The pandemic had a “significant impact” on the 2020 half-year operating profit with reduced revenue due to a sharp fall in demand in the second quarter.

The company also dealt with restrictions on its capital programme, leading to more costs being charged to the income statement.

The easing of Covid-19 restrictions, an improvement in electricity demand, regulated network tariff changes and positive foreign exchange movements were cited as the primary drivers of the increase in operating profit in 2021.

ESB is a joint venture partner in the Neart na Gaoithe project, a 448-megawatt offshore wind farm development off the east coast of Scotland.

Delays to the project and an expectation of significant additional construction costs due to more challenging sea-bed conditions than anticipated caused an exceptional impairment charge of €106 million.

In June 2021, the ESB completed the sale of its 47 per cent stake in Tilbury Green Power, a waste wood energy plant in Britain.

A gain on sale of €82 million has been recognised in the income statement in respect of this transaction, most of which is accounted for as a reversal of previous impairment charges on ESB shareholder loans to the project.

Regulated tariffs

ESB Networks operating profit of €206 million was up €74 million on the same period last year. This was primarily due to an increase in regulated tariffs and electricity demand compared with 2020.

The impact of Covid-19 in the first half of 2020 led to 4 per cent lower overall electricity demand. This led to reduced revenue and a restriction of certain capital work programmes.

The positive income statement impact of the easing of restrictions on the capital programme was offset by a higher depreciation charge in 2021 due to the growing and changing nature of the asset base.

ESB Networks expenditure of €289 million was up €20 million mainly due to increased spend on smart metering as well as distribution and transmission network projects.

This was primarily due to the increase in the ESB Networks capital programme as well as the impact of Covid-19 on the capital programme in 2020.

Other segments expenditure of €40 million was €4 million below the prior period and included spend on the redevelopment at the Fitzwilliam Street head office complex.

Site closure

This was lower than 2020 due to the extended site closure due to pandemic restrictions during the first half of 2021.

At the end of June, ESB had more than €550 million cash on hand. Included in this was just over €450 million relating to cash collateral amounts received in relation to mark-to-market positions of exchange traded gas, carbon and power contracts.

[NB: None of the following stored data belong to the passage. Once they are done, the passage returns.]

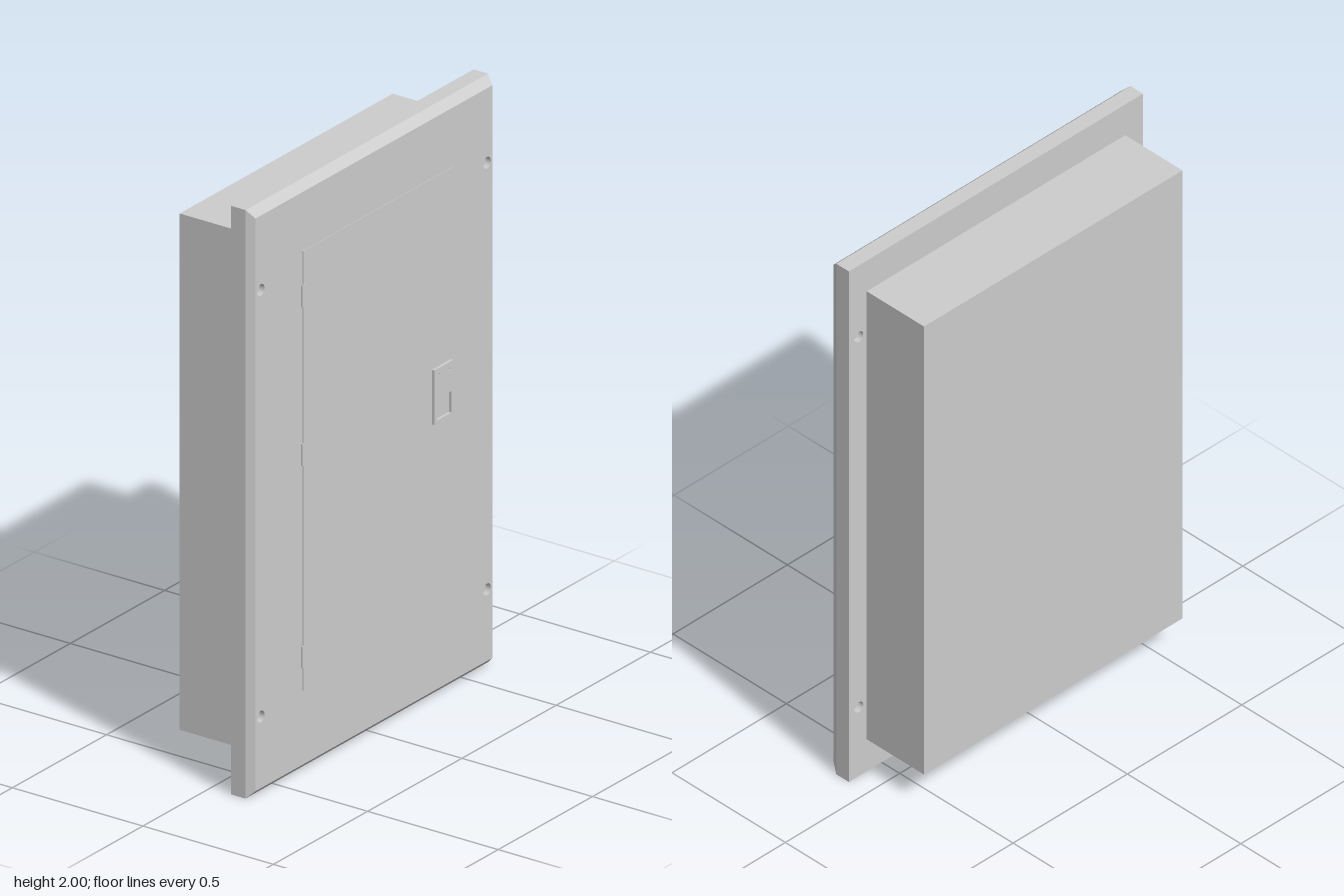
import * as THREE from 'three';

const FRONT = 0.163; // front plane of the cover
const BACK = 0.08; // rear plane of the cover

export function createModel() {
  const model = new THREE.Group();
  const material = new THREE.MeshStandardMaterial({ color: 0xcccccc });

  const add = (name, geometry) => {
    const mesh = new THREE.Mesh(geometry, material);
    mesh.name = name;
    model.add(mesh);
    return mesh;
  };
  // box given by its limits on each axis
  const block = (name, x0, x1, y0, y1, z0, z1) =>
    add(name, new THREE.BoxGeometry(x1 - x0, y1 - y0, z1 - z0))
      .position.set((x0 + x1) / 2, (y0 + y1) / 2, (z0 + z1) / 2);
  const rectangle = (Type, x0, x1, y0, y1) => new Type([
    new THREE.Vector2(x0, y0), new THREE.Vector2(x1, y0),
    new THREE.Vector2(x1, y1), new THREE.Vector2(x0, y1),
  ]);
  const roundHole = (x, y, r) => new THREE.Path().absarc(x, y, r, 0, Math.PI * 2, true);

  // recessed enclosure box
  block('enclosure', -0.565, 0.565, 0.125, 1.88, -0.173, BACK);

  // cover with chamfered front rim and four screw holes
  const screws = [];
  for (const x of [-0.6, 0.6]) for (const y of [0.27, 1.72]) screws.push([x, y]);
  const coverShape = rectangle(THREE.Shape, -0.643, 0.643, 0, 2);
  for (const [x, y] of screws) coverShape.holes.push(roundHole(x, y, 0.02));
  const cover = new THREE.ExtrudeGeometry(coverShape, {
    depth: FRONT - BACK, steps: 3, bevelEnabled: false, curveSegments: 12,
  });
  cover.translate(0, 0, BACK);
  const p = cover.attributes.position;
  for (let i = 0; i < p.count; i++) {
    if (p.getZ(i) > FRONT - 0.001 && Math.abs(p.getX(i)) > 0.64) {
      p.setX(i, Math.sign(p.getX(i)) * 0.628);
      p.setY(i, p.getY(i) > 1 ? 1.973 : 0.027);
    }
  }
  cover.computeVertexNormals();
  add('cover', cover);

  // screws sunk in the holes
  for (const [x, y] of screws) {
    const screw = add('coverScrew', new THREE.CylinderGeometry(0.02, 0.02, 0.043, 24));
    screw.rotation.x = Math.PI / 2;
    screw.position.set(x, y, 0.1215);
  }

  // door edges and hinge knuckles
  block('doorTopEdge', -0.375, 0.42, 1.767, 1.773, FRONT - 0.01, FRONT + 0.002);
  block('doorHingeEdge', -0.38, -0.37, 0.28, 1.773, FRONT - 0.01, FRONT + 0.004);
  for (const y of [0.395, 1.083, 1.622]) {
    block('hinge', -0.387, -0.372, y - 0.037, y + 0.037, FRONT - 0.01, FRONT + 0.006);
  }

  // latch plate with paddle pocket and two rivet holes
  const plate = rectangle(THREE.Shape, 0.307, 0.408, 0.937, 1.122);
  plate.holes.push(rectangle(THREE.Path, 0.32, 0.397, 0.947, 1.02));
  for (const x of [0.33, 0.385]) plate.holes.push(roundHole(x, 1.1, 0.004));
  const plateGeometry = new THREE.ExtrudeGeometry(plate, { depth: 0.01, bevelEnabled: false });
  add('latchPlate', plateGeometry).position.z = FRONT;
  block('latchPaddle', 0.325, 0.391, 0.953, 1.018, FRONT - 0.005, FRONT + 0.005);

  return model;
}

Excluding these collateral amounts but including the revolving credit facility and an undrawn facility with the European Investment Bank, the group had just under €1.7 billion in available liquidity at the end of June.

This was significantly more than scheduled debt repayments due over the next 24 months of just over €150 million.